The Neopopular Bubble by Péter Csigó—a sociological study written in the tradition of French theory, reminiscent of the works of Pierre Bourdieu and Luc Boltansk —makes its first critical incision by arguing that theories of liquidity require a thorough and critical rethinking in light of the 2008 financial collapse. Unlike most theories that ascribe the various crises, maladaptations and collective delusions that have become characteristic of contemporary modernity to corrigible methodological errors in interpretation or the malicious intentions of powerful actors, the book proposes that, due to the effects of liquidity, error is the inevitable result of a novel form of sense-making that has come to dominate public discourse. This process—speculative, collective and mythological in nature—is marked by ‘structural feedback deficiency’ and a strong tendency towards exclusive self-referentiality, producing autonomous discursive enclaves or bubbles, impenetrable to falsification. This entire sense-making mechanism, composed in response to the liquidity of social structures, is gathered together under the concept of Speculative Reason, the primary hermeneutic faculty for interpreting public discourse in the post-2008 world.
As predicted by standard analyses, the liquidisation of mass institutions accelerates the complexity of social life, increases the arbitrariness of social meaning and, in turn, provokes various coping strategies. According to Csigó, the main one has been speculation—the reliance on collective sense-making practices such as the aggregation of individual judgments in place of the meaning structures provided by the old mass institutions. However, counter to predictions, instead of ushering in an era of popular participation, reflexive adaptation and greater social agency, Speculative Reason has produced paradoxical results. Although collective sense-making, or speculation, does rely more on individual input for its practices of aggregation than did the old mass institutions, the result is the crystallisation of structures of meaning that are no less unyielding than previous ones while being, indeed, far less responsive to forms of control than their predecessors.

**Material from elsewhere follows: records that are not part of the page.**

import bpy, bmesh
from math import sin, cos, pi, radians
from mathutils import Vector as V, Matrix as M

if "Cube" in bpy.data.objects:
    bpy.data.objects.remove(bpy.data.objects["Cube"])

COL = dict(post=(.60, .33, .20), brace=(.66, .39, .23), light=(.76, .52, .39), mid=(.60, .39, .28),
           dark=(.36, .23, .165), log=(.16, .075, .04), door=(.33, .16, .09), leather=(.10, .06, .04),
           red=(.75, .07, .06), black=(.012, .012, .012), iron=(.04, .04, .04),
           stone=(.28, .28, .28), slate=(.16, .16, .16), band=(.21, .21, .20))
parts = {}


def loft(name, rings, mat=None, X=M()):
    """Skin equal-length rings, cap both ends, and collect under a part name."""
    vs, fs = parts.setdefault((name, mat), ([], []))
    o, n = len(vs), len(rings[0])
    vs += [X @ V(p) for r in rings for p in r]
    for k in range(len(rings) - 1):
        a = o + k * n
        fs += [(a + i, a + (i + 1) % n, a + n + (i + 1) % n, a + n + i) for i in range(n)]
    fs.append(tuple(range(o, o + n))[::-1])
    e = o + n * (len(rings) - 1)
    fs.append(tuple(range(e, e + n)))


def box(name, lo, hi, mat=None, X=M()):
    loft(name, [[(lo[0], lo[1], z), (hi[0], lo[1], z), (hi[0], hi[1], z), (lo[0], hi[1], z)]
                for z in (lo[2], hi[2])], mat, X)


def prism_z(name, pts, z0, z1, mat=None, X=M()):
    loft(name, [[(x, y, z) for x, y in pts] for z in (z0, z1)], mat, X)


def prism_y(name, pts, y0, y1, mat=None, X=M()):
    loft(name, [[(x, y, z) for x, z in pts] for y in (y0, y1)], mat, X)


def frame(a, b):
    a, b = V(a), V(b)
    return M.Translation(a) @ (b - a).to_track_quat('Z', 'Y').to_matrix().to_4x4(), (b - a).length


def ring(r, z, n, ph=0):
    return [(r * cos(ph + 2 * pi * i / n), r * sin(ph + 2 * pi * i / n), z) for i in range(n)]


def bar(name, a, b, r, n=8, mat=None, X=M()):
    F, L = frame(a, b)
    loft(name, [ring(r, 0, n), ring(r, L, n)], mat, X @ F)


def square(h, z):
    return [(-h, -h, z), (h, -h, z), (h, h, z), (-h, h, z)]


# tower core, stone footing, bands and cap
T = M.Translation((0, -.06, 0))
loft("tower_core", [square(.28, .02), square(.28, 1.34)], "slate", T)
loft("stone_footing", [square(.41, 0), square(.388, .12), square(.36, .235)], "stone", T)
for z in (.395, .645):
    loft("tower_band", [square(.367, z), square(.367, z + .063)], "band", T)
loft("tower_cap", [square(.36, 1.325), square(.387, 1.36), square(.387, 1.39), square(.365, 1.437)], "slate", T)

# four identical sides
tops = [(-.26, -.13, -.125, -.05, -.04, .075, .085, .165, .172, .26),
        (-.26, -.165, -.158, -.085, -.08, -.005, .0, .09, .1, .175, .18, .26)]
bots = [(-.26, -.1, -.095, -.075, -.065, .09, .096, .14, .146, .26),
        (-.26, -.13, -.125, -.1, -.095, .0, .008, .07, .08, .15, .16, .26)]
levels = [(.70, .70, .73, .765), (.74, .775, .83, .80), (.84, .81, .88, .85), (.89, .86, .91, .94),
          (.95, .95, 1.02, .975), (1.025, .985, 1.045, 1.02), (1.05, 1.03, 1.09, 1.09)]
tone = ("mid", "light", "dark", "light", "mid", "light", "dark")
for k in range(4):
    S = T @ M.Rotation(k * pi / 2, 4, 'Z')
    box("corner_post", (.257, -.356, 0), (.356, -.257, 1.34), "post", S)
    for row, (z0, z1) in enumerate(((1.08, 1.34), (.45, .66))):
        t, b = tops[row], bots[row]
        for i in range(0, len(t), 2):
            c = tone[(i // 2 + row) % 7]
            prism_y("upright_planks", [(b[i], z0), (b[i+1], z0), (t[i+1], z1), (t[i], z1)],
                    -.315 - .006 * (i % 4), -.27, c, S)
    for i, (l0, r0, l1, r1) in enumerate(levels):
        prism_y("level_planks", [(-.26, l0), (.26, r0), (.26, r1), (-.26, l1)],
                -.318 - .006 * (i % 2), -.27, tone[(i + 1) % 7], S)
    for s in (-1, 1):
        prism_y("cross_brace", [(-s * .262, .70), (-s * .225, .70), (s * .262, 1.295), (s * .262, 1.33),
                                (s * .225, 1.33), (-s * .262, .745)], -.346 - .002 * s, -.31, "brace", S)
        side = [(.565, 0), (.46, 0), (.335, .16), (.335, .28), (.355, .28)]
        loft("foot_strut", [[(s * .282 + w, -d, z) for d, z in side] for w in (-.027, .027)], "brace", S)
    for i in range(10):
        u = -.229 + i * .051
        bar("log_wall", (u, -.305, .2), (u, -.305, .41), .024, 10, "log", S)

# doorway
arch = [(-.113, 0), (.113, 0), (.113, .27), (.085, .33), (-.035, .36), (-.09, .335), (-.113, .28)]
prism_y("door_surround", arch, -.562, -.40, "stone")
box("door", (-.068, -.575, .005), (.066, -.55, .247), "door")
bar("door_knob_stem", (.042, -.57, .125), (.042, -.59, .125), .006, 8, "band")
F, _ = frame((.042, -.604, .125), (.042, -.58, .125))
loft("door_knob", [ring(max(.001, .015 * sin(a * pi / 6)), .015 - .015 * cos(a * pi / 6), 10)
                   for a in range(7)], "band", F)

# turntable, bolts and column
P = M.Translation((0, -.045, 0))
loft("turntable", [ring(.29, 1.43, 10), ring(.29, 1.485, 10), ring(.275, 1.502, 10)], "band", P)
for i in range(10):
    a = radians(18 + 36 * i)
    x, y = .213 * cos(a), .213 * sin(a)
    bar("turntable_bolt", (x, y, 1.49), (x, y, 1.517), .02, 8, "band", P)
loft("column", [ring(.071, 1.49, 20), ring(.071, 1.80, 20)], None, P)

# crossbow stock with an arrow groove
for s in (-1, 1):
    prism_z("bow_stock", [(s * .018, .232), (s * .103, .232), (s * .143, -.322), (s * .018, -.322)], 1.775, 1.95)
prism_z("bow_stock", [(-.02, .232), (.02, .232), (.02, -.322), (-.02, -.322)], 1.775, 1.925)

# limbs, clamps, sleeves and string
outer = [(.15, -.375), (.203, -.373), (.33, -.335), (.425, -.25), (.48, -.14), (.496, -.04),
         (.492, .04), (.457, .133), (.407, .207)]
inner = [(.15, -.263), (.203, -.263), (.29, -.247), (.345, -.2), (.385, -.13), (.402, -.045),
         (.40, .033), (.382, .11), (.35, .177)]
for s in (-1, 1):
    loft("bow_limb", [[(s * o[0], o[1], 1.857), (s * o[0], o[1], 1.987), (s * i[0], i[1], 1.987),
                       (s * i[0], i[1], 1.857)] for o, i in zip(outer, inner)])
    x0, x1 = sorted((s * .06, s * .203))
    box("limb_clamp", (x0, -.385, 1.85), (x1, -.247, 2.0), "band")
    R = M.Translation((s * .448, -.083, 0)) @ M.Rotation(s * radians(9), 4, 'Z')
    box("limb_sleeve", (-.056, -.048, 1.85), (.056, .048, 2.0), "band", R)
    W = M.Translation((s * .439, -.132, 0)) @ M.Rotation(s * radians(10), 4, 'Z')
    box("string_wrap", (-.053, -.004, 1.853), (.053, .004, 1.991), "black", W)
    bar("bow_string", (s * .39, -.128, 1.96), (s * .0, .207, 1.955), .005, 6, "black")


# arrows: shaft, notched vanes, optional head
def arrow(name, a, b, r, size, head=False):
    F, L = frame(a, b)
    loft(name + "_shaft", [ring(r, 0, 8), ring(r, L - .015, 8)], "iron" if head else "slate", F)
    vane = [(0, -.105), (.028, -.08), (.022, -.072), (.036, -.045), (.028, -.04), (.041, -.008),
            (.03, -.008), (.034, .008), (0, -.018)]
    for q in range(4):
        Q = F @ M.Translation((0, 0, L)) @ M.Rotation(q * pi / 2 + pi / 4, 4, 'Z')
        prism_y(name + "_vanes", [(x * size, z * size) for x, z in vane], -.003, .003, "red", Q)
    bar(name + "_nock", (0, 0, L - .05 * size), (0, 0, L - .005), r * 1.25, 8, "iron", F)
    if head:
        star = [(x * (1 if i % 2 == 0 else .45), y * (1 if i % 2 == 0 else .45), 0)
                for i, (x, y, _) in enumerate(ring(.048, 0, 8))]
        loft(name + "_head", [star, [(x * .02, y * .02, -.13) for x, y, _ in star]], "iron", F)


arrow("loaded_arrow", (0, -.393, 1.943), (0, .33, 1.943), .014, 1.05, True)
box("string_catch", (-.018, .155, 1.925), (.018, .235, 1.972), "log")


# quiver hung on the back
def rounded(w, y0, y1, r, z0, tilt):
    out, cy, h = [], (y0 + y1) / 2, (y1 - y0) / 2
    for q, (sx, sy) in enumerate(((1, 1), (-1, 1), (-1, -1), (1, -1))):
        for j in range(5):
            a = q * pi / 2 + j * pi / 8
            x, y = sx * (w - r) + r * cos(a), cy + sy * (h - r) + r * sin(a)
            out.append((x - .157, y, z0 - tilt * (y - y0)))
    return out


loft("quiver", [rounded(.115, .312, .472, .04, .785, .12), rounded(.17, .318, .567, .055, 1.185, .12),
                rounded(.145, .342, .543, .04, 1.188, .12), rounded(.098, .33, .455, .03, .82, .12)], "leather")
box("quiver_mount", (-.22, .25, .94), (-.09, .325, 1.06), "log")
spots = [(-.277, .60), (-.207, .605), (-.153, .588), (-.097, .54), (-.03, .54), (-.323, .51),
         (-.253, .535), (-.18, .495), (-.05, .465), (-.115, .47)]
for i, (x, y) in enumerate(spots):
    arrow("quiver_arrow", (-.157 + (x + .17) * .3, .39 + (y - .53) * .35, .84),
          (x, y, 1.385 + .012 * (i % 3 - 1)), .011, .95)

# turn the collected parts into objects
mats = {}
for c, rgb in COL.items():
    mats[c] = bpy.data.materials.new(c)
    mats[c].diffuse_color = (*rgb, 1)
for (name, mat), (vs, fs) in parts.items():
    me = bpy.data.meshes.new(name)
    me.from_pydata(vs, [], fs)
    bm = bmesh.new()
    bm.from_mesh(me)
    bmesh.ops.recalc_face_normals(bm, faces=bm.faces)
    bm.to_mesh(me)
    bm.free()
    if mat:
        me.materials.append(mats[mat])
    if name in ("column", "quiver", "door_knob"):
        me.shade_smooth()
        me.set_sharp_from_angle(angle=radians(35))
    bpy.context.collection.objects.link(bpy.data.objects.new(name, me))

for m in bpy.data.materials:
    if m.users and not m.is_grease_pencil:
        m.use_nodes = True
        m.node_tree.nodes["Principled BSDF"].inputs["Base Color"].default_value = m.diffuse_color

The Neopopular Bubble makes its second critical incision by expounding in detail the process by which speculation has come to function. Aggregating collective wisdom as a means of handling the increasing complexity and arbitrariness of social life is itself a complicated and resource-intensive mechanism, one that creates a demand for a whole new class of experts, gurus and pundits, whose job, besides simplifying social complexity into easily recognisable codes, is to parse, interpret and extract rules for successful behaviour within the liquidised society.
Csigó names this new institution ‘the fifth estate’, and by way of example one can think here of the international cadres of election experts, social media professionals, financial investment advisors, credit rating agencies and so forth. The fifth estate depends entirely on already-existing collective norms, and, as such, functions as an echo chamber for the amplification of predetermined stereotypes regarding what constitutes useful strategies for success. Due to the fifth estate’s interests of self-preservation, any criticism is dismissed as elitist, outdated or simply a matter of technicality.
Ultimately, Csigó claims, the ascendancy of Speculative Reason, and its respective institutionalisation through the fifth estate, seems to bring to fruition the Adornian prophesy that, at their most intense, practices of rationalisation collapse into mythology. Indeed, what liquidity provokes is a new form of mythmaking—not the Marxist kind premised on the idea of false consciousness manipulated by a ruling class, but a collective form of mythmaking, in which the aggregators and interpreters of information are just as much participants in the myth as the average individuals who provide the input and consume the output. The result is increasing proliferation across the entire social spectrum—in economy, politics and media—of rigidly established discursive enclaves that run entirely on their own internal logic, gradually losing any real connection with the conditions of production, consumption and popular opinion that produced them in the first place, yet whose hermeneutic validity is unquestioningly accepted. Within this realm of bubbles, traditional notions of actors and interest groups lose importance in the face of collective forces that operate as if of their own accord.
The Neopopular Bubble arrives at its most innovative moment when it puts forward the idea of ‘latent events’—delayed and unpredictable reactions to speculation. In general, the theoretical reworking that Csigó carries out is far more radical than the idea of performativity, which is still one of the leading theoretical frameworks today. Instead, he advances the much more uncomfortable conclusions that, under conditions of liquidity and Speculative Reason, one can no longer assume the basic congruence between thought and its object, or between theory or model on the one hand and the underlying reality it sets out to explain or perform on the other.
It has for a long time been argued that contingency rather than necessity is the operative factor in the fundamental structures of society. Until now, however, this insight has only had an abstract basis, without an accompanying social theory. What the work of Csigó does is for the first time provide a foundation for a new theory of social mis-constructionism, one properly suited to the times of liquid modernity.